Indonesia’s rich culture manifests itself in many aspects of its heritage — performance arts, handicrafts, customs, ceremonies, even traditional costumes. Dating back centuries ago, Indonesians are still proud to wear their traditional attire, especially during special occasions. Take a look at Indonesia’s traditional dress in all its elegance.
The National Dress
Just like its diverse culture, Indonesia also has many different traditional attire. But perhaps the most important of all is batik and kebaya. These costumes originally belong to the cultures in Java and Bali, but the prominence of these regions in the country’s advancements and politics have given them cultural dominance as well. In some cultures, the traditional dress are reserved only to royals and influential families or special occasions, which explains the detailed and extravagant details. Even so, many are now adapted into everyday use.

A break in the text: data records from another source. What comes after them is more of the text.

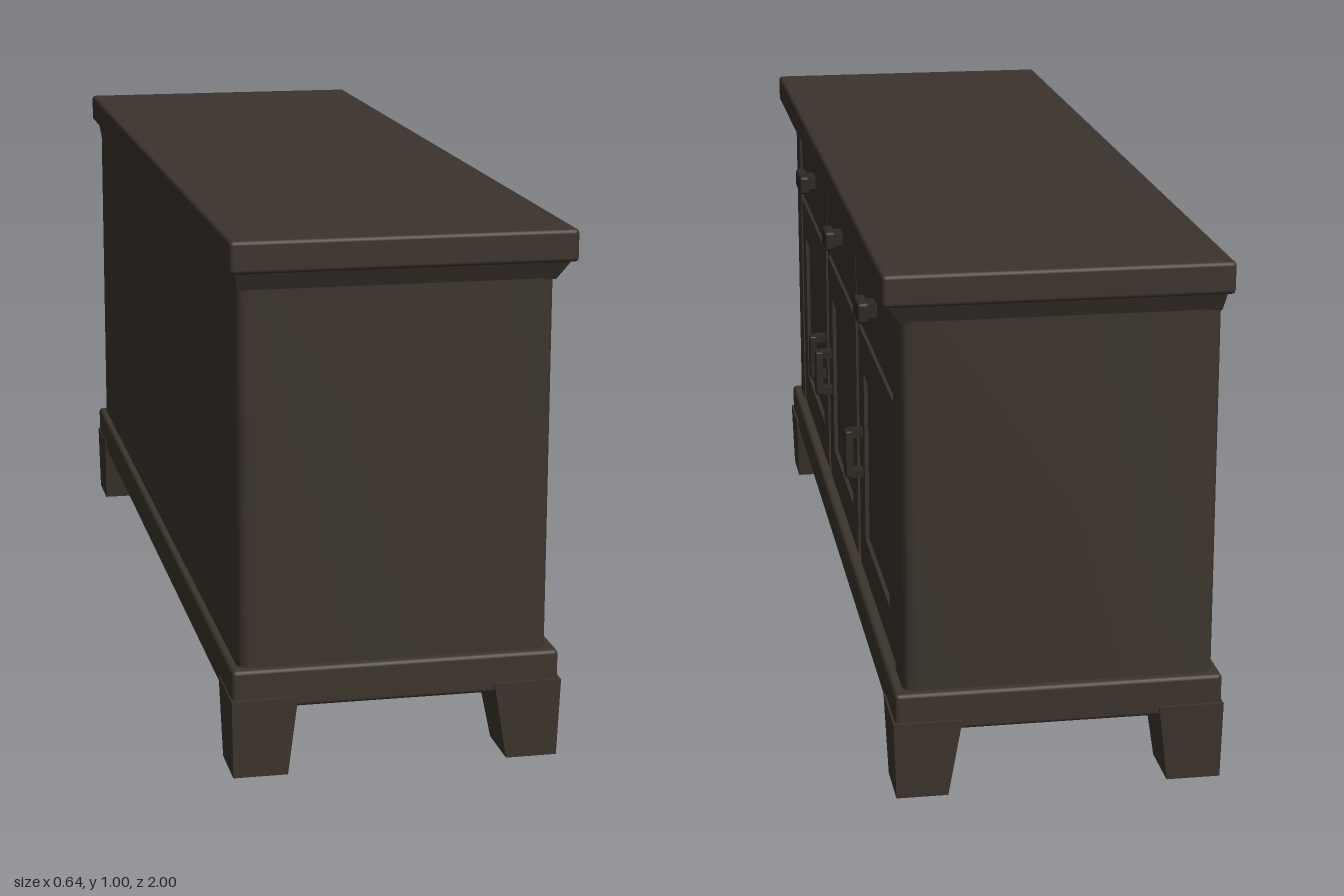
import * as THREE from 'three';
import { RoundedBoxGeometry } from 'three/addons/geometries/RoundedBoxGeometry.js';
import { toCreasedNormals } from 'three/addons/utils/BufferGeometryUtils.js';

export function createModel() {
  const root = new THREE.Group();
  root.name = 'sideboard';
  const mat = (name, color) => {
    const m = new THREE.MeshStandardMaterial({ color });
    m.name = name;
    return m;
  };
  const wood = mat('darkWood', 0x3d352d);
  const front = mat('frontWood', 0x3a322b);
  const topWood = mat('topWood', 0x3c332d);
  const iron = mat('darkHandle', 0x302923);

  const add = (name, geo, m, parent = root) => {
    const mesh = new THREE.Mesh(geo, m);
    mesh.name = name;
    parent.add(mesh);
    return mesh;
  };
  // Box given by its limits on each axis
  const box = (name, x0, x1, y0, y1, z0, z1, m, r = 0, parent = root) => {
    const w = x1 - x0, h = y1 - y0, d = z1 - z0;
    const g = r ? new RoundedBoxGeometry(w, h, d, 2, r) : new THREE.BoxGeometry(w, h, d);
    g.translate((x0 + x1) / 2, (y0 + y1) / 2, (z0 + z1) / 2);
    return add(name, g, m, parent);
  };
  // Block whose bottom and top rectangles differ: [x0, x1, z0, z1]
  const taper = (name, y0, bottom, y1, top, m) => {
    const g = new THREE.BoxGeometry(1, 1, 1).toNonIndexed();
    const p = g.attributes.position;
    for (let i = 0; i < p.count; i++) {
      const up = p.getY(i) > 0, r = up ? top : bottom;
      p.setXYZ(i, r[p.getX(i) > 0 ? 1 : 0], up ? y1 : y0, r[p.getZ(i) > 0 ? 3 : 2]);
    }
    g.computeVertexNormals();
    return add(name, g, m);
  };

  // Carcass: rounded corner posts with a shallow recess along the front (+x)
  const plan = new THREE.Shape();
  const xb = -0.304, xf = 0.28, zs = 0.973, r = 0.025, zr = 0.86, xr = 0.262;
  plan.moveTo(xb + r, -zs);
  plan.lineTo(xf - r, -zs);
  plan.quadraticCurveTo(xf, -zs, xf, -zs + r);
  plan.lineTo(xf, -zr);
  plan.lineTo(xr, -zr);
  plan.lineTo(xr, zr);
  plan.lineTo(xf, zr);
  plan.lineTo(xf, zs - r);
  plan.quadraticCurveTo(xf, zs, xf - r, zs);
  plan.lineTo(xb + r, zs);
  plan.quadraticCurveTo(xb, zs, xb, zs - r);
  plan.lineTo(xb, -zs + r);
  plan.quadraticCurveTo(xb, -zs, xb + r, -zs);
  const carcass = new THREE.ExtrudeGeometry(plan, { depth: 0.76, bevelEnabled: false, curveSegments: 6 });
  carcass.rotateX(-Math.PI / 2).translate(0, 0.19, 0);
  add('carcass', toCreasedNormals(carcass, 0.6), wood);

  // Top slab with a sloped moulding below it
  box('topSlab', -0.32, 0.316, 0.94, 1, -1, 1, topWood, 0.008);
  taper('topMoulding', 0.905, [-0.302, 0.281, -0.972, 0.972], 0.942, [-0.308, 0.306, -0.988, 0.988], wood);

  // Plinth and four tapered feet
  box('plinth', -0.318, 0.298, 0.13, 0.205, -0.99, 0.99, wood, 0.008);
  for (const s of [-1, 1]) {
    const zz = (a, b) => (s > 0 ? [a, b] : [-b, -a]);
    const side = s > 0 ? 'Left' : 'Right';
    taper('frontFoot' + side, 0, [0.2, 0.297, ...zz(0.88, 0.992)], 0.15, [0.174, 0.302, ...zz(0.853, 0.997)], wood);
    taper('backFoot' + side, 0, [-0.317, -0.215, ...zz(0.88, 0.992)], 0.15, [-0.32, -0.197, ...zz(0.853, 0.997)], wood);
  }

  // Front rails and stiles
  box('upperRail', 0.25, 0.276, 0.905, 0.94, -0.86, 0.86, front);
  box('middleRail', 0.25, 0.274, 0.728, 0.752, -0.86, 0.86, front);
  for (const z of [0.29, -0.285]) box('stile', 0.25, 0.274, 0.2, 0.74, z - 0.015, z + 0.015, front);

  // Raised frame around a recessed panel, facing +x
  const door = (z0, z1, p0, p1, handleZ) => {
    const g = new THREE.Group();
    g.name = 'door';
    root.add(g);
    const rect = (T, a, b, c, d) => {
      const s = new T();
      s.moveTo(-b, c); s.lineTo(-a, c); s.lineTo(-a, d); s.lineTo(-b, d); s.closePath();
      return s;
    };
    const frame = rect(THREE.Shape, z0, z1, 0.21, 0.722);
    frame.holes.push(rect(THREE.Path, p0, p1, 0.29, 0.64));
    const geo = new THREE.ExtrudeGeometry(frame, { depth: 0.028, bevelEnabled: false });
    geo.rotateY(Math.PI / 2).translate(0.25, 0, 0);
    add('doorFrame', geo, front, g);
    box('doorPanel', 0.25, 0.27, 0.28, 0.65, p0 - 0.01, p1 + 0.01, front, 0, g);
    // Upright bar held by two short mounts
    box('doorHandleBar', 0.298, 0.315, 0.415, 0.515, handleZ - 0.014, handleZ + 0.014, iron, 0.004, g);
    for (const y of [0.415, 0.5]) box('doorHandleMount', 0.27, 0.305, y, y + 0.017, handleZ - 0.012, handleZ + 0.012, iron, 0, g);
  };
  door(0.312, 0.852, 0.4, 0.78, 0.355);
  door(-0.262, 0.268, -0.18, 0.19, 0.225);
  door(-0.852, -0.307, -0.77, -0.39, -0.355);

  // Drawers with small block pulls
  for (const [z0, z1, hz, w] of [[0.282, 0.855, 0.565, 0.1], [-0.257, 0.274, 0, 0.07], [-0.855, -0.265, -0.58, 0.075]]) {
    box('drawerFront', 0.25, 0.276, 0.756, 0.9, z0, z1, front);
    box('drawerPullStem', 0.27, 0.3, 0.816, 0.842, hz - w * 0.3, hz + w * 0.3, iron);
    box('drawerPull', 0.292, 0.315, 0.808, 0.848, hz - w / 2, hz + w / 2, iron, 0.006);
  }
  return root;
}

Batik is a cloth with intricate patterns made using traditional dyeing techniques. The technique is practiced in different localities with slight variations and yields different results in materials and patterns. Traditionally, men and women use batik by wrapping the cloth around the hips. But nowadays, the traditional fabric assumes a much more modern appearance. Batik cloths are now being sewn into formal shirts for men, dresses, skirts, even accessories like handbags.
Batik is still widely worn until today, especially during formal occasions such as weddings or formal gatherings. Some companies assign one day in a week, usually Friday, where employees are required to wear batik shirts as a dress code.
Kebaya is the traditional costume from the Javanese, Sundanese, and Balinese culture but has now been recognized as Indonesia’s national costume for women. Again, different localities have a different take on kebaya, but they are generally made from sheer fabric, like silk, thin cotton, or see-through nylon embellished with brocades and embroidery.
Just like batik, kebaya is still a popular attire choice when attending weddings and other important gatherings; it’s also often worn by first ladies and wives of diplomats. Indonesian women make it a tradition to wear kebaya every year on April 21 to commemorate Kartini, the figure for women rights and emancipation.
Home to hundreds of different ethnic groups spreading throughout its 34 provinces, Indonesia’s traditional dress is actually as diverse as its ethnicities. Today, each province is usually represented by one set of traditional attire or regional costumes — for men and women — even though there are actually countless variations to each.
Each traditional dress is influenced by legends, beliefs, symbols, even assimilation with other cultures. Jakarta’s traditional attire, for example, reflects influences from Arab, China and Malay culture.
Balinese traditional attire, on the other hand, reflects the impact of Hinduism through the ornaments and symbols.
Contemporary Takes on Traditional Dress
Nowadays, batik is often worn casually and can be matched even with a pair of jeans and sneakers. Women enjoy wider variations, from maxi-skirts to wear with hijab to chic mini-dresses.
Indonesian fashion designers are still inspired by the beauty and intricacy of traditional attires that they often beget contemporary collections based on the centuries-old techniques and philosophies. The celebrated Oscar Lawalata, for example, brought his contemporary batik collection to a fashion show in Los Angeles in 2016.